Plain-text document sources

+++

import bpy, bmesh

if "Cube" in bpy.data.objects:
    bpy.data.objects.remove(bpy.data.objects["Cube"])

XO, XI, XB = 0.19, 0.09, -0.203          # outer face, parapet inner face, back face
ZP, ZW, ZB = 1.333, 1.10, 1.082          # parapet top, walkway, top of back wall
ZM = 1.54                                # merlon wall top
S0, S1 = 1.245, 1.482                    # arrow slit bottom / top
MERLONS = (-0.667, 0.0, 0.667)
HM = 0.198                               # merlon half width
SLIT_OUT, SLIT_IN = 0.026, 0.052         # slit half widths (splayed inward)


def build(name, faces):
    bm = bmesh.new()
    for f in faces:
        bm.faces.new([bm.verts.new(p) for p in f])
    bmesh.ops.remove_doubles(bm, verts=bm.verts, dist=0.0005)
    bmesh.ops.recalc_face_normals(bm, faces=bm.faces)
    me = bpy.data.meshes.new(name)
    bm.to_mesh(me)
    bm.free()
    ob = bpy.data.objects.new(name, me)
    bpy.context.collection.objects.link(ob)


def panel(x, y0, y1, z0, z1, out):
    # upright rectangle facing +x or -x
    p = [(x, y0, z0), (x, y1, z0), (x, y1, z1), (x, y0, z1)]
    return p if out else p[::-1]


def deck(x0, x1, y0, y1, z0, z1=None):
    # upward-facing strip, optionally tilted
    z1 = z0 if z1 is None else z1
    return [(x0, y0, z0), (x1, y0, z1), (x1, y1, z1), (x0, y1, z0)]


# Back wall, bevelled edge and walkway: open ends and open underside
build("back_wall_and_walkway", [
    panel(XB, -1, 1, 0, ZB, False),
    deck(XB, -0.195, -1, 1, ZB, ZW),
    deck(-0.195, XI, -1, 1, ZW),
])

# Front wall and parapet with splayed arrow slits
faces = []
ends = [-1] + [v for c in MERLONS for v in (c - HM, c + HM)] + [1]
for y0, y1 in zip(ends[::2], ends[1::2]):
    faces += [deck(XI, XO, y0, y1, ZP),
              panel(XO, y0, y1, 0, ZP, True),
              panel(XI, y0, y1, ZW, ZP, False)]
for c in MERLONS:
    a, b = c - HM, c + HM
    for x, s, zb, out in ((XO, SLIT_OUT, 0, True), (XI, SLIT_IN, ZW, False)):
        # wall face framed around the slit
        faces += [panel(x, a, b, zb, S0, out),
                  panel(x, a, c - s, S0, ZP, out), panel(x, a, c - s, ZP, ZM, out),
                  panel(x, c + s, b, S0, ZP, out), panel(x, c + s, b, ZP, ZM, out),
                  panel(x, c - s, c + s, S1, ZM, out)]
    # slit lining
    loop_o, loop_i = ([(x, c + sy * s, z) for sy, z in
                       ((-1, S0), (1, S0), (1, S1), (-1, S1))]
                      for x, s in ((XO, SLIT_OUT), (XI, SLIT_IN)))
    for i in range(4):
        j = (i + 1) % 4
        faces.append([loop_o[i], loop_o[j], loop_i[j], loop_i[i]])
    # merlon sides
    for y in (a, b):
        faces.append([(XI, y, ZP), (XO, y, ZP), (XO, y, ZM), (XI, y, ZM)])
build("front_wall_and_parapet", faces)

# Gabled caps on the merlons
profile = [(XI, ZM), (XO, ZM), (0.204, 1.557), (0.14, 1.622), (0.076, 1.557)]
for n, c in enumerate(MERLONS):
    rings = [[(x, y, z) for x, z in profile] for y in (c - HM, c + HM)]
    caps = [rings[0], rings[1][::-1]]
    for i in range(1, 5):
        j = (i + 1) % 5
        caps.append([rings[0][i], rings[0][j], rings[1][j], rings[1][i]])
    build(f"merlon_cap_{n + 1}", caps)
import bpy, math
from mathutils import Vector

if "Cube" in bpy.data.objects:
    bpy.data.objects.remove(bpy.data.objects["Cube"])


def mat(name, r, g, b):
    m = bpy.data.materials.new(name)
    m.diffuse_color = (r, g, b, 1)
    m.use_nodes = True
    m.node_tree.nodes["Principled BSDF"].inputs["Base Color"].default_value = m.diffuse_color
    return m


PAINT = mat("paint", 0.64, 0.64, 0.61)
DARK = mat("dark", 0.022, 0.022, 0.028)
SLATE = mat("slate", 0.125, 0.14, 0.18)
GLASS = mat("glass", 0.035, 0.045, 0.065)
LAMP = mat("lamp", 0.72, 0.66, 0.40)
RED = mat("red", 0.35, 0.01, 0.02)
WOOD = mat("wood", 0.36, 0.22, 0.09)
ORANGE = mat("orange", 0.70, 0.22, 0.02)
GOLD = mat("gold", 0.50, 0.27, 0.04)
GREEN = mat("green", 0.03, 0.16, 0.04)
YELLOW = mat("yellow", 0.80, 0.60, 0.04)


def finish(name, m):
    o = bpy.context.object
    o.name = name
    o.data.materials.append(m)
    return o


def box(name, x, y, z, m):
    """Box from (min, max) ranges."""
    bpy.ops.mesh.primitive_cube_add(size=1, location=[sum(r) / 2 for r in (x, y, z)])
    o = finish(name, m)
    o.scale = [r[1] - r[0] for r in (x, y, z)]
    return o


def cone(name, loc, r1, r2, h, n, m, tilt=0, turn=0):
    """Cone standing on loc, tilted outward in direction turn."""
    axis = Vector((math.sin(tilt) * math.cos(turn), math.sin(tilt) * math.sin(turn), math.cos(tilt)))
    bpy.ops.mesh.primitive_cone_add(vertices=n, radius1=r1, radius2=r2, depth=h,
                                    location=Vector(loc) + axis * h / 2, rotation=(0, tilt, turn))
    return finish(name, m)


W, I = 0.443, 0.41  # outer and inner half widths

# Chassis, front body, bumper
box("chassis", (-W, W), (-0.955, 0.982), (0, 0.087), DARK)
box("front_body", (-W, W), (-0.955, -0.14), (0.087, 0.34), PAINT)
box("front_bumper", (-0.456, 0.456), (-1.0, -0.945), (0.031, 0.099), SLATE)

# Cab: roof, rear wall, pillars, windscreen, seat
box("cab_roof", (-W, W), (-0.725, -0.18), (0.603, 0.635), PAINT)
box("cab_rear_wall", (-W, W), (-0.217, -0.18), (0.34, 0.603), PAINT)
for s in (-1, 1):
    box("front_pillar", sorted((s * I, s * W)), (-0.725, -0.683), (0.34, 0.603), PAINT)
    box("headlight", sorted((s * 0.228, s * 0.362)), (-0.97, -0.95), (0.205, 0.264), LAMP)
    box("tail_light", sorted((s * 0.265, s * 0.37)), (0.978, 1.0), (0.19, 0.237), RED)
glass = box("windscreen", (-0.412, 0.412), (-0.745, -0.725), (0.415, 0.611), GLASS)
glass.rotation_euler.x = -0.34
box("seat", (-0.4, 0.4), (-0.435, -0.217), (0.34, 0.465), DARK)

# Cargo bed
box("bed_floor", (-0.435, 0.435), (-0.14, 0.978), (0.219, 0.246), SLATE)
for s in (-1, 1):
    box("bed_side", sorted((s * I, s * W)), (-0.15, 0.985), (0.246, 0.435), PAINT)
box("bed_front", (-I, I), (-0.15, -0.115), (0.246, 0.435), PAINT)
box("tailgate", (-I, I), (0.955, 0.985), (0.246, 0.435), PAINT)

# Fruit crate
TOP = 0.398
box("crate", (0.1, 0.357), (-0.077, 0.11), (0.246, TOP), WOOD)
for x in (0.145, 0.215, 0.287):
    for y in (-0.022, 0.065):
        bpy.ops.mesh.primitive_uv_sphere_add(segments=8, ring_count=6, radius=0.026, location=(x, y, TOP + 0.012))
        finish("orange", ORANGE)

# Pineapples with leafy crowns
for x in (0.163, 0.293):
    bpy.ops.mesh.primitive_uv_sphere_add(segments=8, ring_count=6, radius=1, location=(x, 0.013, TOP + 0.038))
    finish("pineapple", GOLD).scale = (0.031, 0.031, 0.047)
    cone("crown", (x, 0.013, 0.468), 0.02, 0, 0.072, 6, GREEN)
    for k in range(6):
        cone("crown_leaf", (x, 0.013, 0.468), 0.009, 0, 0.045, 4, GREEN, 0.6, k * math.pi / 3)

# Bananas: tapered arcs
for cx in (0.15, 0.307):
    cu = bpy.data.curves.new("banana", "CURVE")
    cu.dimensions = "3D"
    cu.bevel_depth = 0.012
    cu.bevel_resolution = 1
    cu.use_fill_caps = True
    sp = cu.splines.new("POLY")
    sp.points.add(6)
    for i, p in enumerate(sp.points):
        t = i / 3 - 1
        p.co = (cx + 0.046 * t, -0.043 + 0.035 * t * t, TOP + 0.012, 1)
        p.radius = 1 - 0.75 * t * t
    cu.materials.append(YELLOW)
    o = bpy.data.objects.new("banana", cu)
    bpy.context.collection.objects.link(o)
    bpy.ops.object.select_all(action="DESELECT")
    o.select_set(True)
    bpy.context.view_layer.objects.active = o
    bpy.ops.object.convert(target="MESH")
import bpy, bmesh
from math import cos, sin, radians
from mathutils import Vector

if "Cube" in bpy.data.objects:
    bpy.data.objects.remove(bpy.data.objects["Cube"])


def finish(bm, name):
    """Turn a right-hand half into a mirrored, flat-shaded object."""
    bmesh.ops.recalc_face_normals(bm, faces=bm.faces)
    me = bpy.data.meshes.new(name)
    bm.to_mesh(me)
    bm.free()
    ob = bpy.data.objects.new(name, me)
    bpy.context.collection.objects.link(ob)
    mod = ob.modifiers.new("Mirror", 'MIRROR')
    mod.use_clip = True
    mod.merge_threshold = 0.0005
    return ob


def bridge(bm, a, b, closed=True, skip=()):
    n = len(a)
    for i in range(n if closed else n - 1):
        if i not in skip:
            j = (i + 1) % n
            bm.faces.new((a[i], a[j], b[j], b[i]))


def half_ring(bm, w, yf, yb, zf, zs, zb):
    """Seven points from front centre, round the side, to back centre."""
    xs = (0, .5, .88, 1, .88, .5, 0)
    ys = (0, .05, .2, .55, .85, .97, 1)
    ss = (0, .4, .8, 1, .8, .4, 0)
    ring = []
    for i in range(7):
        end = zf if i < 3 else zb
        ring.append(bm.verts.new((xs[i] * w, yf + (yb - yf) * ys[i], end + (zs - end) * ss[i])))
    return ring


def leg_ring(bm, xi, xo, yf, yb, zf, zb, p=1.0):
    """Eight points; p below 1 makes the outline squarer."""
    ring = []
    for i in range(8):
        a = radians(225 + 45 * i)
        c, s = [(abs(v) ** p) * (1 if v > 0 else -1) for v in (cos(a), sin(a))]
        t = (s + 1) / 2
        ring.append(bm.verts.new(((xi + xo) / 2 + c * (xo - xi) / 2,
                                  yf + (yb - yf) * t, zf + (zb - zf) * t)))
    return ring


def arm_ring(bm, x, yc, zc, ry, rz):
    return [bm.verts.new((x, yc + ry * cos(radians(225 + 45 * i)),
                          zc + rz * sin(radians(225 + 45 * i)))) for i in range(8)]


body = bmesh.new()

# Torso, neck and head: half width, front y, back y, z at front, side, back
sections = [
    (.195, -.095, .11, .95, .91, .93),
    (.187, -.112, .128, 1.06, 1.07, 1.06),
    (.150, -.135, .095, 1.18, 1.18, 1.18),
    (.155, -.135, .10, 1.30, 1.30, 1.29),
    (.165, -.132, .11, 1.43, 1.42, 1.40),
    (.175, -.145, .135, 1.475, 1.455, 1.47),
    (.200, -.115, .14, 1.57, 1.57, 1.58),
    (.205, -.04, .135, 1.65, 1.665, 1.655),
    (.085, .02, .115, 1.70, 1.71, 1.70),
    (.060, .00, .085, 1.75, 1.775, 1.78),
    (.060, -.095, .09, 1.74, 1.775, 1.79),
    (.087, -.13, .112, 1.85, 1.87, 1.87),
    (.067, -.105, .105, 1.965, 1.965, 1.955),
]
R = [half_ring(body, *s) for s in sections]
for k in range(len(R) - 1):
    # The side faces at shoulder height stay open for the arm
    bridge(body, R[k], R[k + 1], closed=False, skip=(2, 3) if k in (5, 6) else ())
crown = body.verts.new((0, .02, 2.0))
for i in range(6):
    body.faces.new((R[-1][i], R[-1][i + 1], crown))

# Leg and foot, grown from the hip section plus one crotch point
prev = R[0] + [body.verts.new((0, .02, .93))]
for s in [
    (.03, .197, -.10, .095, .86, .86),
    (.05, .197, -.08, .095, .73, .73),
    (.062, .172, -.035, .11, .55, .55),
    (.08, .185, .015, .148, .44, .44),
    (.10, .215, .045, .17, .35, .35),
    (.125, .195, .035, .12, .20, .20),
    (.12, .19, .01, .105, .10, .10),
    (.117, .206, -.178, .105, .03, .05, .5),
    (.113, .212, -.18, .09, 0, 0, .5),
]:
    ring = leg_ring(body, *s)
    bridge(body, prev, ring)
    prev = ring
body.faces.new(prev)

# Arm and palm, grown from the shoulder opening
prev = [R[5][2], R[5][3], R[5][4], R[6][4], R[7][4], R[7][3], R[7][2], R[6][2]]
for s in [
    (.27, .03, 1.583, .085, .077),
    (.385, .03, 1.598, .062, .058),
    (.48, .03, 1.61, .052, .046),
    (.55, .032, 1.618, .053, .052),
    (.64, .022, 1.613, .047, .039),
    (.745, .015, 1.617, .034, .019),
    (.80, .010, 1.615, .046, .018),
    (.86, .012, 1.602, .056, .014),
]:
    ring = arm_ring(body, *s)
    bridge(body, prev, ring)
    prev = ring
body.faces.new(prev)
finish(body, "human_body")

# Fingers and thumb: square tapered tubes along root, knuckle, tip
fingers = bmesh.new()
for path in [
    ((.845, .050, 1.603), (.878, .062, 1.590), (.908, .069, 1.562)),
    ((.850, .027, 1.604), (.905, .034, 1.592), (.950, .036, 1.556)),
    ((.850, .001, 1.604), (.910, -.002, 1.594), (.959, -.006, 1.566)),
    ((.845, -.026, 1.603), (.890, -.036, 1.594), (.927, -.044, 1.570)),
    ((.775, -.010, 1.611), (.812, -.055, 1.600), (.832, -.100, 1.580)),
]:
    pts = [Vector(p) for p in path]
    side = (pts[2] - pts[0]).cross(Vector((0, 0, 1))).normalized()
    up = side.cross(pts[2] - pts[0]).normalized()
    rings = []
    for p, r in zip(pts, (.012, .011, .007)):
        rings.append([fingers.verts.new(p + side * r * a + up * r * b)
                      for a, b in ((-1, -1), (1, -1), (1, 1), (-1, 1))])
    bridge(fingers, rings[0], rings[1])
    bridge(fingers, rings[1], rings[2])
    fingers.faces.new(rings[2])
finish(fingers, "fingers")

+++

■ Work task ■
Return exactly the lines above from the line that has "a, b = c - HM, c + HM" through the line that has "panel(x, c - s, c", inclusive, and nothing else.

■ Response ■
    a, b = c - HM, c + HM
    for x, s, zb, out in ((XO, SLIT_OUT, 0, True), (XI, SLIT_IN, ZW, False)):
        # wall face framed around the slit
        faces += [panel(x, a, b, zb, S0, out),
                  panel(x, a, c - s, S0, ZP, out), panel(x, a, c - s, ZP, ZM, out),
                  panel(x, c + s, b, S0, ZP, out), panel(x, c + s, b, ZP, ZM, out),
                  panel(x, c - s, c + s, S1, ZM, out)]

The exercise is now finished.